Interconnection (Fresh Energy recommended addition as “Clean Energy Project”)
Investments in Xcel’s distributed resources interconnection team would be a low-cost way to spur economic development through distributed energy markets. This is a great opportunity because these projects should be quicker to complete and generally create more jobs per MW (6x-11x more) than large grid-scale projects. Xcel has a long backlog of distributed solar projects waiting for approval to connect, and delays have created a bottleneck for Minnesota’s solar market. A relatively small investment in their interconnection team could ensure engineering studies are completed on time, enabling local clean energy companies to hire up and accelerate these investments.
We can’t stress enough how exciting it is to see a utility like Xcel Energy propose accelerating such broad-sweeping investments; leveraging its access to capital to invest in Minnesota, spurring jobs and economic stimulus. Of course, with the elements of the proposal including everything listed on this blog post, more information will be forthcoming to bring these from proposals to investment in the ground. We also commend other Minnesota utilities, Minnesota Power and Otter Tail Power for submitting their own solar proposals to the Public Utilities Commission.

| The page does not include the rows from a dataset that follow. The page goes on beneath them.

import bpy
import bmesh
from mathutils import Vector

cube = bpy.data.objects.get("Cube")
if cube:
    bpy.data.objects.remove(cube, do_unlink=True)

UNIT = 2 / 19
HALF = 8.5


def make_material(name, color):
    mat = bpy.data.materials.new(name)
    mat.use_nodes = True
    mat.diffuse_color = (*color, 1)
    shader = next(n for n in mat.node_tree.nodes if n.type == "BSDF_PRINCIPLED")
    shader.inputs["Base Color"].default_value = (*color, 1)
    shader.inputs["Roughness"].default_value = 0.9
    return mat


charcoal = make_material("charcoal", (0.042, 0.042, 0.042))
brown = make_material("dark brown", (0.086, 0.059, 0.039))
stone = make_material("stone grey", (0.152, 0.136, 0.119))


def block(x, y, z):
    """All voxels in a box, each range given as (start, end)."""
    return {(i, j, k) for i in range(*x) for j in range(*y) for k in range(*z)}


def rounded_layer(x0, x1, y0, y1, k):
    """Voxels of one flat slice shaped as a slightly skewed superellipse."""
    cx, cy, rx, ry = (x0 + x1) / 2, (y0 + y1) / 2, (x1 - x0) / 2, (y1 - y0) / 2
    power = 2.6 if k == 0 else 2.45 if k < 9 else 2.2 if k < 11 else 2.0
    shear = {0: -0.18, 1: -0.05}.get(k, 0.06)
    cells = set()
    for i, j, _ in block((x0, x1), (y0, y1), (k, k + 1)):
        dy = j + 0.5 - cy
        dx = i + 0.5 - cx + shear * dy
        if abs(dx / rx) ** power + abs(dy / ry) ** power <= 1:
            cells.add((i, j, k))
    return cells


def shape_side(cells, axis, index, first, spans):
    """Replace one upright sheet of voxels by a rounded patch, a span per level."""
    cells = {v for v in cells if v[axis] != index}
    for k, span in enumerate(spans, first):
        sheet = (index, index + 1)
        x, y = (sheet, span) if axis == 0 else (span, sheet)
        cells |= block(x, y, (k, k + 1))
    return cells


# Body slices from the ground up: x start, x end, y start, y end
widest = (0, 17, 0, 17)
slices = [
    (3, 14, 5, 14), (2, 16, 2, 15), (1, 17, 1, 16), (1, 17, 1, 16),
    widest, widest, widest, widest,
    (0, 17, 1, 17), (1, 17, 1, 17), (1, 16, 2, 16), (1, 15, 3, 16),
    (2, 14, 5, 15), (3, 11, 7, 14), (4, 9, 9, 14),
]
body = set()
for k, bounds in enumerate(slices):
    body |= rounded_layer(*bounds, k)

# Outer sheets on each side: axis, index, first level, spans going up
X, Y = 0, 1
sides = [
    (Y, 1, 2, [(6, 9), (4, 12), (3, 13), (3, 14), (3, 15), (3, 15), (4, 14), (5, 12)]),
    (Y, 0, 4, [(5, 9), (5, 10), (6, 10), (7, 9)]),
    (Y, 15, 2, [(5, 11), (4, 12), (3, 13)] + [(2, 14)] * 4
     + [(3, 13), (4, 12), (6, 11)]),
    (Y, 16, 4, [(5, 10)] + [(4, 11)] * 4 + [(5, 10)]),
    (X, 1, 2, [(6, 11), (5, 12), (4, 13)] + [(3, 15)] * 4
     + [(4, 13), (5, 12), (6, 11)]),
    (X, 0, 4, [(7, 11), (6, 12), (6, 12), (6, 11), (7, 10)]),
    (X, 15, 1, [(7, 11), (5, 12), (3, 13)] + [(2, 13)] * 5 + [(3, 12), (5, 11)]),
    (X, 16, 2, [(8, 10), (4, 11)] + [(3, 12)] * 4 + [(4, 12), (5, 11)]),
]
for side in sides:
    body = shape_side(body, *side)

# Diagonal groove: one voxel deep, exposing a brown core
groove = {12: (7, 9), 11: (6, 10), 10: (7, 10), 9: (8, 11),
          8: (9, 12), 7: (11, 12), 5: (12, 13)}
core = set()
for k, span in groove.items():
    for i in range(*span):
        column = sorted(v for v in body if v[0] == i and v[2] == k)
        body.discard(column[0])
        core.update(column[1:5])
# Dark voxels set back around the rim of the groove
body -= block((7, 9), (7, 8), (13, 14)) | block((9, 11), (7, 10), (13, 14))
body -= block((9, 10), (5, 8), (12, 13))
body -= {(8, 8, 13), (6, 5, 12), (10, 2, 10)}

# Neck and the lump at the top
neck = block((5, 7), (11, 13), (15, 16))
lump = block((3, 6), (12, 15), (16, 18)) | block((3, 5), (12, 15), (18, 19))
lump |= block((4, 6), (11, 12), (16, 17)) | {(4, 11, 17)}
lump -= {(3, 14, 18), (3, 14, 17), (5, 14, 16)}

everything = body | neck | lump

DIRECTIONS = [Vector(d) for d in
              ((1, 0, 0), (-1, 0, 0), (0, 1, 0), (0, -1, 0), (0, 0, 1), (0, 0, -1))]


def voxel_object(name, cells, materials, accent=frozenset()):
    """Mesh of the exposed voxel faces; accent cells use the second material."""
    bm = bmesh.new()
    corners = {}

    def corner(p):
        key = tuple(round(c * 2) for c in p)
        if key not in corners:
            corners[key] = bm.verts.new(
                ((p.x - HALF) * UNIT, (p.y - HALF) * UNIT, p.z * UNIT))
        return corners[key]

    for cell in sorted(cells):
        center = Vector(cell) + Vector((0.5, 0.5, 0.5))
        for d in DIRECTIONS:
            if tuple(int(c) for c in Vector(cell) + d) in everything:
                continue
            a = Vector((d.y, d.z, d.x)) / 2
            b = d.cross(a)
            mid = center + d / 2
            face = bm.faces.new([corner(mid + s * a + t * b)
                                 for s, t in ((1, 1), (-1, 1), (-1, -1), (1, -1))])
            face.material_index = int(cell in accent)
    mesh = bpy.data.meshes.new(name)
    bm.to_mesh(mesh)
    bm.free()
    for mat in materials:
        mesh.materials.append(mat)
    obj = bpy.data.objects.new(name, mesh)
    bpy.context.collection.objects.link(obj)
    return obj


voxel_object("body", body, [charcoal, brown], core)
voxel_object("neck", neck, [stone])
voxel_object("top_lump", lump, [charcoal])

With all utility proposals, we look forward to seeing the specifics on project timelines, implementation, and customer benefits outlined for all aspects of each proposal. The Public Utilities Commission is holding a planning meeting on July 29, 2020 to discuss utility proposals. Fresh Energy will be in attendance at the meeting and keeping a close eye on any and all developments. Stay tuned!